Bowls were never set up to determine a national champion. Bowls were about rewarding kids with travel, gifts, and a televised game and giving alums and fans a warm weather place to go for a vacation. As a result the bowls have always favored warm weather schools and penalized cold weather schools.

Warm weather schools can recruit and play a style of football that doesn’t have to change as the leaves fall off of trees. (Texas Tech needs to bring their passing attack to Madison, Wisconsin, in late November to test my theory.) Warm weather schools often travel less distance (and many times stay in-state) for a near home field advantage in bowl season. (USC’s last home game every year is the Rose Bowl! Of course, if the mighty Trojans would stop getting upset by 30-point underdogs they would have to play for a championship instead of relying on ESPN to crown them as best-ever each year.) The pundits discuss and explore home field issues, including weather conditions, in-depth and ad nauseum in the NFL – no one wants to go to Green Bay in December I’ve heard – but college analysts conveniently ignore that reality.

Oh, you’re a Buckeye fan and are just making excuses.

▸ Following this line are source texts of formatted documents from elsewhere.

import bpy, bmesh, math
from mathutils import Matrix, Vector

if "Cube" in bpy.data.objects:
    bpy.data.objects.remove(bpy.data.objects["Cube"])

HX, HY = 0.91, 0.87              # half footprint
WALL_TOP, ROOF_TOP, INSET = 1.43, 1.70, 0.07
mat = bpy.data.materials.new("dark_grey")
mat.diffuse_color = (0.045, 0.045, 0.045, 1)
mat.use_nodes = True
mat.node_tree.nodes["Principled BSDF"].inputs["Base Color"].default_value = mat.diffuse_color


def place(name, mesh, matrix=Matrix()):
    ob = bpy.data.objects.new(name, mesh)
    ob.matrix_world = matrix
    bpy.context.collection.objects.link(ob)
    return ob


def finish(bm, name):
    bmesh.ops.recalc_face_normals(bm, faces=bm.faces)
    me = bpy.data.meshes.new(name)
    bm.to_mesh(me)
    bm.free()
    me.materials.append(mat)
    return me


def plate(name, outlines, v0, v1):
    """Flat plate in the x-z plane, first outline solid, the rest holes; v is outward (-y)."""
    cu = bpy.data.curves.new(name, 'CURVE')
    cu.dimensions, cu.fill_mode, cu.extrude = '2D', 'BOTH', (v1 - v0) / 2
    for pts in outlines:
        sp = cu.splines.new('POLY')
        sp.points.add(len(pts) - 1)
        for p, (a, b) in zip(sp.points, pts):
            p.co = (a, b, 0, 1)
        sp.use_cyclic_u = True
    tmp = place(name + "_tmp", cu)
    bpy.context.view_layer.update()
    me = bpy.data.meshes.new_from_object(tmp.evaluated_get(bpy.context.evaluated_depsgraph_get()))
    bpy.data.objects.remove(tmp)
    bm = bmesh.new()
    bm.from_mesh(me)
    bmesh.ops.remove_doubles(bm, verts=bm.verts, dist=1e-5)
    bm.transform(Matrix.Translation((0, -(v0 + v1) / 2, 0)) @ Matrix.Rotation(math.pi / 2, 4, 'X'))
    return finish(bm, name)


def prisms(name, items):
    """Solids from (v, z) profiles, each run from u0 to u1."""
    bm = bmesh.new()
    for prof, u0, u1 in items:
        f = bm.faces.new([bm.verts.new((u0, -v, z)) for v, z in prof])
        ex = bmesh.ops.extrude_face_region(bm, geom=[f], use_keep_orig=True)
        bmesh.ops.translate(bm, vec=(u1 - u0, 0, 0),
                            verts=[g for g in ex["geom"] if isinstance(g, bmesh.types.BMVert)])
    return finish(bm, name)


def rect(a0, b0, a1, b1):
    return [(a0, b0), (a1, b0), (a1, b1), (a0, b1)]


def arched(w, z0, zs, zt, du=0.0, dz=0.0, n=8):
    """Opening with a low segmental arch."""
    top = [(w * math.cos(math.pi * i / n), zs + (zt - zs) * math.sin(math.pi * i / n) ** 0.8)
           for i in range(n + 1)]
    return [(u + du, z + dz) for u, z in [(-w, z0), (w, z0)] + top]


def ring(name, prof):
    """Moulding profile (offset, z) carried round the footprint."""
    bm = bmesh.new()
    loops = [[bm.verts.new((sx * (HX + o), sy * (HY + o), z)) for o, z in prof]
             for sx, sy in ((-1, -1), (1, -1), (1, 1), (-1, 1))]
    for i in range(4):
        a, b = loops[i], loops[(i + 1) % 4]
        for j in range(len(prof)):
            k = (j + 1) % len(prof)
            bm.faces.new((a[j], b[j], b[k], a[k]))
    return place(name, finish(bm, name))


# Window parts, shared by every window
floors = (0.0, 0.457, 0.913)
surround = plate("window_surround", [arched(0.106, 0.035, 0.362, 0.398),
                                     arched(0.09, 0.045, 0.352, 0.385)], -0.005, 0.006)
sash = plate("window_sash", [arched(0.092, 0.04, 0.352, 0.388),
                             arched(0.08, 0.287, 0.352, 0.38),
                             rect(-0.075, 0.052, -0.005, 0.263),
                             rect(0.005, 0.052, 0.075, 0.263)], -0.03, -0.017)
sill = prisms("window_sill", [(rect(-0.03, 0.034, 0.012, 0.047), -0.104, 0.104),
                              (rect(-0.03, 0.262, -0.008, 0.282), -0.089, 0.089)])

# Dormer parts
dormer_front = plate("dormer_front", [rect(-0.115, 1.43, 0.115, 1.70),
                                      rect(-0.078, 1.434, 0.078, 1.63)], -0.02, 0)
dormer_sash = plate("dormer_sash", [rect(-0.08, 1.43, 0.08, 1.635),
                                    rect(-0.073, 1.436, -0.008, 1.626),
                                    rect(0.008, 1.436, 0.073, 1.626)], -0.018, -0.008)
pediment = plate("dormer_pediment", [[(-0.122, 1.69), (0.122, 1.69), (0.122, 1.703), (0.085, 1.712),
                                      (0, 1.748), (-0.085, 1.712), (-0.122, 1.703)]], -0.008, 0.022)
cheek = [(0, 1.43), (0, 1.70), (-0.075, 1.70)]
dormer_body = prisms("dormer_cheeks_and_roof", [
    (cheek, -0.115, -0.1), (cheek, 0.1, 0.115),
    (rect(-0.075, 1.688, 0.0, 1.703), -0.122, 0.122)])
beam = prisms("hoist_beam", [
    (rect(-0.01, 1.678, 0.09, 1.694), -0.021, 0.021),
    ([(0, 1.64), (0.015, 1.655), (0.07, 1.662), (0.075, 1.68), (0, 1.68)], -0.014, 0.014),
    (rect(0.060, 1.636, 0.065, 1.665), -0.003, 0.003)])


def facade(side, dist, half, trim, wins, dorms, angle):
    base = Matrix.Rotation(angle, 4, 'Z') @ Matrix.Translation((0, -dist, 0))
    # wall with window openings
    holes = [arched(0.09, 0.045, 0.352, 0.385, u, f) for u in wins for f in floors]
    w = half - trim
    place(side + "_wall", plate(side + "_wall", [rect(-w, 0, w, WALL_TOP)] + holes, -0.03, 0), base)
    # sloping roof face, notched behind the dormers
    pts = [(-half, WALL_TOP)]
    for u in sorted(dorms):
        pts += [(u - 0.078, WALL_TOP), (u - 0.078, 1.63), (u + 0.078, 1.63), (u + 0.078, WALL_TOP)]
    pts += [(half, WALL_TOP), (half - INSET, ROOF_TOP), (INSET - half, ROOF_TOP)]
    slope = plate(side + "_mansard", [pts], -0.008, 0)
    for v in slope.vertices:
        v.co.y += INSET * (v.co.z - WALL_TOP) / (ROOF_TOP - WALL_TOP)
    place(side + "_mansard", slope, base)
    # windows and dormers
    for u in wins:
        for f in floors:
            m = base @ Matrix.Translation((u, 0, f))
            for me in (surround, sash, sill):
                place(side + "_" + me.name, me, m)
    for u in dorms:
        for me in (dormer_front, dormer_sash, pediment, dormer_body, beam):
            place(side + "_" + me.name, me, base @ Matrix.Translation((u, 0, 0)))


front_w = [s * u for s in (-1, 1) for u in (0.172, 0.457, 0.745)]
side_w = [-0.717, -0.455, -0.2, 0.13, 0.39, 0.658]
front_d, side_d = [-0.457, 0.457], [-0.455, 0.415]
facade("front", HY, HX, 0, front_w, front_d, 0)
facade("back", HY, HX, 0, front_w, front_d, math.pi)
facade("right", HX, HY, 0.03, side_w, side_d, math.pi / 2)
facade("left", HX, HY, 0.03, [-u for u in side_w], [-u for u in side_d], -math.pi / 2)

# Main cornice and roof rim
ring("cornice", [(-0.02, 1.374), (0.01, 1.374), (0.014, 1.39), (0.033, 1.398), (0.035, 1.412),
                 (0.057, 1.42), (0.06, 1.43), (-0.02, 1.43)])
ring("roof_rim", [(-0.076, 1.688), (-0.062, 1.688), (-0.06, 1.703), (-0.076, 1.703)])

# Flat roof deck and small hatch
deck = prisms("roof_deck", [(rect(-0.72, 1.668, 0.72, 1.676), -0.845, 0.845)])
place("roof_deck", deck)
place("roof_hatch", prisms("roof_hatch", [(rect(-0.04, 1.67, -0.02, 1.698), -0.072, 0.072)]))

Let’s face it, the best football is played in the SEC and Big 12 South! Weather is a non-issue.

Uh oh. The topic of discussion just changed! And yes, I confess, I am defending my much-maligned Buckeyes and the Big 10 and its quality of football as evidenced by the last few bowl seasons. Realistically, I can accept that the Big 10 is down the past two or three years and the SEC is up based on year-end results – but there’s an even more telling statistic that argues against the kind of disparity being argued. It’s number of players in the NFL. The score card reads:

SEC – 263 players / 137 starters
ACC – 238 players / 121 starters
Big Ten – 234 players / 105 starters
Pac-10 – 183 players / 70 starters
Big 12 – 176 players / 72 starters
Big East – 84 players / 33 starters

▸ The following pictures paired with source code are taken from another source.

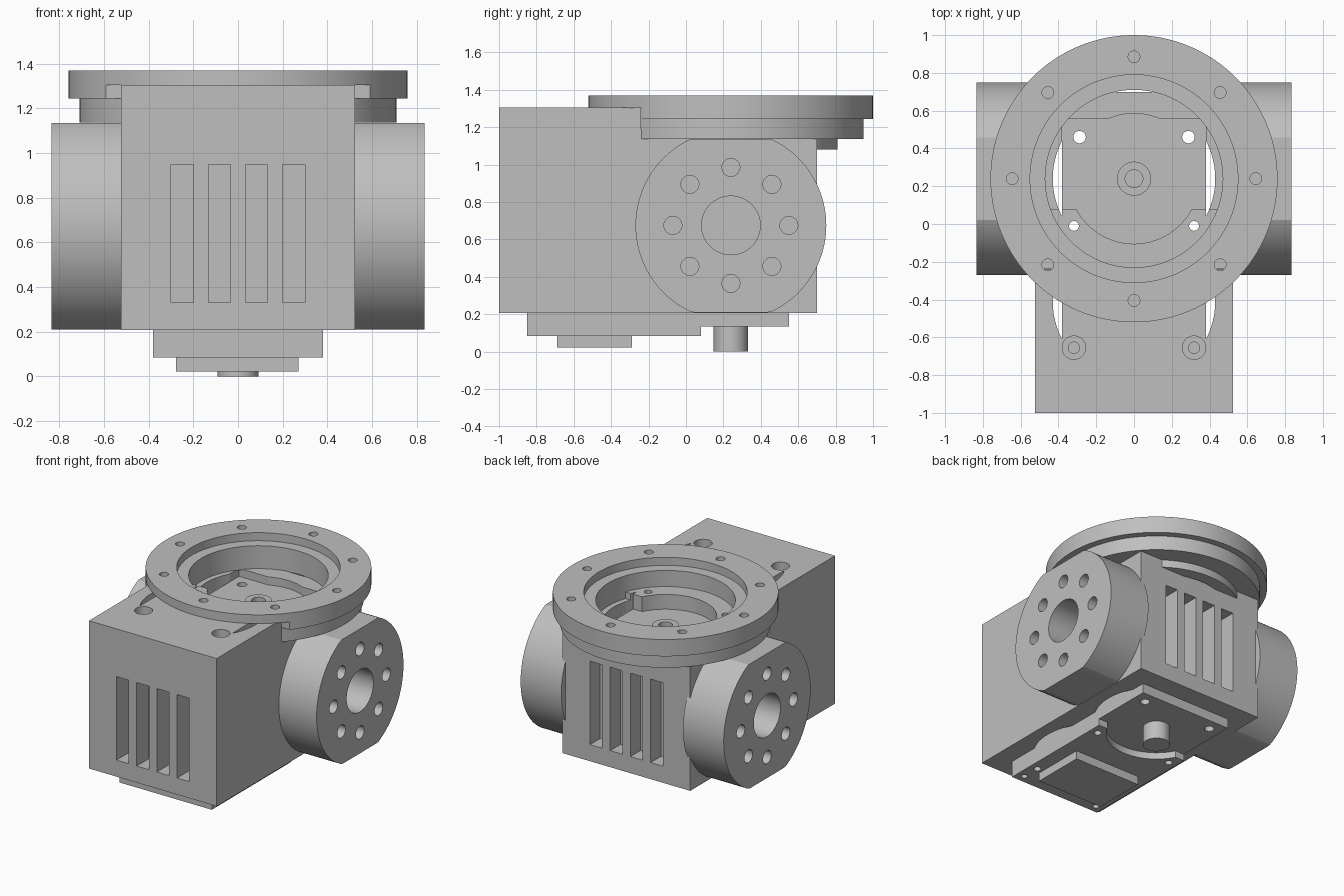
import bpy, bmesh, math
from mathutils import Vector

if "Cube" in bpy.data.objects:
    bpy.data.objects.remove(bpy.data.objects["Cube"])

metal = bpy.data.materials.new("grey metal")
metal.diffuse_color = (0.52, 0.52, 0.52, 1)
metal.use_nodes = True
metal.node_tree.nodes["Principled BSDF"].inputs["Base Color"].default_value = metal.diffuse_color
TAU = 2 * math.pi
CY = 0.24   # y of the main rotation axis
CZ = 0.675  # z of the side lugs


def prism(name, pts, a, b, axis="z"):
    """Extrude a 2D outline from a to b: axis z uses (x, y), axis x uses (y, z)."""
    def place(p, h):
        return Vector((p[0], p[1], h)) if axis == "z" else Vector((h, p[0], p[1]))
    bm = bmesh.new()
    lo = [bm.verts.new(place(p, a)) for p in pts]
    hi = [bm.verts.new(place(p, b)) for p in pts]
    n = len(pts)
    bm.faces.new(lo[::-1])
    bm.faces.new(hi)
    for i in range(n):
        bm.faces.new((lo[i], lo[(i + 1) % n], hi[(i + 1) % n], hi[i]))
    return finish(name, bm)


def finish(name, bm):
    bmesh.ops.recalc_face_normals(bm, faces=bm.faces)
    me = bpy.data.meshes.new(name)
    bm.to_mesh(me)
    bm.free()
    me.materials.append(metal)
    ob = bpy.data.objects.new(name, me)
    bpy.context.collection.objects.link(ob)
    return ob


def circle(u, v, r, n=96):
    return [(u + r * math.cos(TAU * i / n), v + r * math.sin(TAU * i / n)) for i in range(n)]


def cyl(name, u, v, r, a, b, axis="z", n=96):
    return prism(name, circle(u, v, r, n), a, b, axis)


def box(name, x0, x1, y0, y1, z0, z1):
    return prism(name, [(x0, y0), (x1, y0), (x1, y1), (x0, y1)], z0, z1)


def lathe(name, profile, cy, n=128):
    bm = bmesh.new()
    rings = [[bm.verts.new((r * math.cos(TAU * i / n), cy + r * math.sin(TAU * i / n), z))
              for r, z in profile] for i in range(n)]
    m = len(profile)
    for i in range(n):
        p, q = rings[i], rings[(i + 1) % n]
        for j in range(m):
            bm.faces.new((p[j], q[j], q[(j + 1) % m], p[(j + 1) % m]))
    return finish(name, bm)


def cut(target, cutters):
    for c in cutters:
        mod = target.modifiers.new("cut", "BOOLEAN")
        mod.operation = "DIFFERENCE"
        mod.solver = "EXACT"
        mod.object = c
        bpy.context.view_layer.objects.active = target
        bpy.ops.object.modifier_apply(modifier=mod.name)
        bpy.data.objects.remove(c, do_unlink=True)


# Body block, stepped down under the turntable
body = prism("body", [(-1, .207), (.7, .207), (.7, 1.14), (.08, 1.14), (.08, 1.19),
                      (-.24, 1.19), (-.24, 1.305), (-1, 1.305)], -.525, .525, "x")
cutters = [cyl("pocket", 0, CY, .345, 1.08, 1.5),
           box("pocket", -.38, .38, .08, .555, 1.08, 1.5)]
# Crescent slots running through the full height beside the inner module
a = math.acos(.38 / .43)
for yc in (-.41, CY):
    for s in (1, -1):
        arc = [(s * .43 * math.cos(a * t / 12), yc + .43 * math.sin(a * t / 12))
               for t in range(-12, 13)]
        cutters.append(prism("slot", arc, .1, 1.5))
# Vents in front and back walls
for i in range(4):
    x = (i - 1.5) * .166
    cutters.append(box("vent", x - .05, x + .05, -1.1, -.86, .33, .95))
    cutters.append(box("vent", x - .05, x + .05, .58, .8, .33, .95))
# Screw holes from above
for s in (1, -1):
    cutters += [cyl("hole", s * .318, -.655, .062, 1.22, 1.5, n=32),
                cyl("hole", s * .318, -.655, .03, 1.0, 1.21 + .02, n=32),
                cyl("hole", s * .318, -.01, .026, 0, 1.5, n=32),
                cyl("hole", s * .288, .46, .033, 0, 1.5, n=32)]
cut(body, cutters)

# Shaft hub on the pocket floor
hub = cyl("shaft_hub", 0, CY, .09, 1.05, 1.125, n=48)
cut(hub, [cyl("hole", 0, CY, .047, 1.08, 1.3, n=32)])

# Collar under the turntable
collar = lathe("collar", [(.48, 1.08), (.57, 1.08), (.57, 1.15), (.48, 1.15)], CY)
cut(collar, [box("trim", -1, 1, -1, .6, 1, 1.3)])

# Turntable ring with counterbore, bolt holes and a trimmed front underside
ring = lathe("turntable_ring", [(.47, 1.137), (.71, 1.137), (.71, 1.245), (.76, 1.245),
                                (.76, 1.37), (.55, 1.37), (.55, 1.31), (.47, 1.31)], CY)
cutters = [box("trim", -1, 1, -1, -.238, 1, 1.304)]
for i in range(8):
    t = TAU * i / 8
    cutters.append(cyl("hole", .645 * math.cos(t), CY + .645 * math.sin(t), .031, 1.26, 1.5, n=32))
cut(ring, cutters)

# Side lugs: drums with flattened top and bottom, bore and bolt circle
drum = [(y, min(max(z, .21), 1.135)) for y, z in circle(CY, CZ, .51, 128)]
for s, name in ((1, "right_lug"), (-1, "left_lug")):
    lug = prism(name, drum, s * .5, s * .835, "x")
    cutters = [cyl("bore", CY, CZ, .157, s * .53, s * .9, "x", 64)]
    for i in range(8):
        t = TAU * i / 8
        cutters.append(cyl("hole", CY + .31 * math.cos(t), CZ + .31 * math.sin(t), .048,
                           s * .65, s * .9, "x", 32))
    cut(lug, cutters)

# Bottom plate: thicker front half with a curved notch around the pin
plate = prism("bottom_plate", [(-.85, .085), (.08, .085), (.08, .135), (.55, .135),
                               (.55, .23), (-.85, .23)], -.38, .38, "x")
cutters = [cyl("notch", 0, CY, .345, 0, .135)]
for s in (1, -1):
    cutters += [cyl("hole", s * .318, -.01, .026, 0, .5, n=32),
                cyl("hole", s * .288, .46, .033, 0, .5, n=32),
                cyl("hole", s * .318, -.655, .026, 0, .18, n=32),
                cyl("hole", s * .32, -.79, .022, 0, .18, n=32)]
cut(plate, cutters)
panel = box("bottom_panel", -.278, .272, -.69, -.29, .022, .1)
pin = cyl("bottom_pin", 0, CY, .092, 0, .15, n=64)

# Smooth round walls, keep edges crisp
for ob in list(bpy.context.scene.objects):
    bpy.ops.object.select_all(action="DESELECT")
    ob.select_set(True)
    bpy.context.view_layer.objects.active = ob
    bpy.ops.object.shade_smooth_by_angle(angle=math.radians(15))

So admittedly there is a power shift toward the southeast USA, but not to the degree it’s been propagated by fans who claim if you ain’t cheating you ain’t really trying.

But back to the question: Is it time for a college football playoff? I’m all for the top eight teams forming a bracket to set up a Super Bowl type climax to the CFB season – because we all know how great SB games are most years! (Sarcasm font on.) But not if all games are played in warm weather sites.

After all, since weather is just an excuse, shouldn’t Gator, Trojan, Sooner, Tiger, and Seminole fans get to experience football the way it was meant to be played … outdoors in December in Ann Arbor, Columbus, Happy Valley or other northern climes?

That’s a thought that warms my heart!

Note to College Football: Get Rid of the Bowls and Improve the Playoff Model

It's time for college football to kill the bowls and improve the playoff model.

I have always loved the traditions of college football, but many, including the bowl system, are dead anyway!

Note to college football: it is time to get rid of the bowls and improve the playoff model.

My first memory of watching an entire college football game was January 1, 1969, when Rex Kern and a group of “Super Sophs” led the Ohio State Buckeyes to a 27-16 win over the USC Trojans and their Heisman star, O.J. Simpson.

The Rose Bowl was the epitome of tradition. A great parade, followed by a matchup between the Big Ten and Pac-10 champions. Sure, there was 1942, when the game was moved to the campus of Duke University due to fears of a Japanese West Coast invasion (or terrorist attack) during World War II. But for more than half a century it was synonymous with the Big Ten and Pac-10. That ship sailed a long time ago with the coming of the BCS Era. I’ve gotten over it.

When it comes to college football I’ve been a traditionalist and have dragged my feet on most changes, including the BCS and the rampant conference realignments. In terms of declaring a national champion, I’ve never felt like we had to have a perfect system, free from any controversy. It never bothered me that many years there were multiple champions crowned. It was never more than two and it wasn’t like boxing where there might be three welterweight champions at one time. But now that we’ve made the first move to a four-team playoff  for the NCAA Division I Bowl Subdivision – the only division in college football without a playoff – I want to finish the transition.

Here is how I would to it: [Read more…]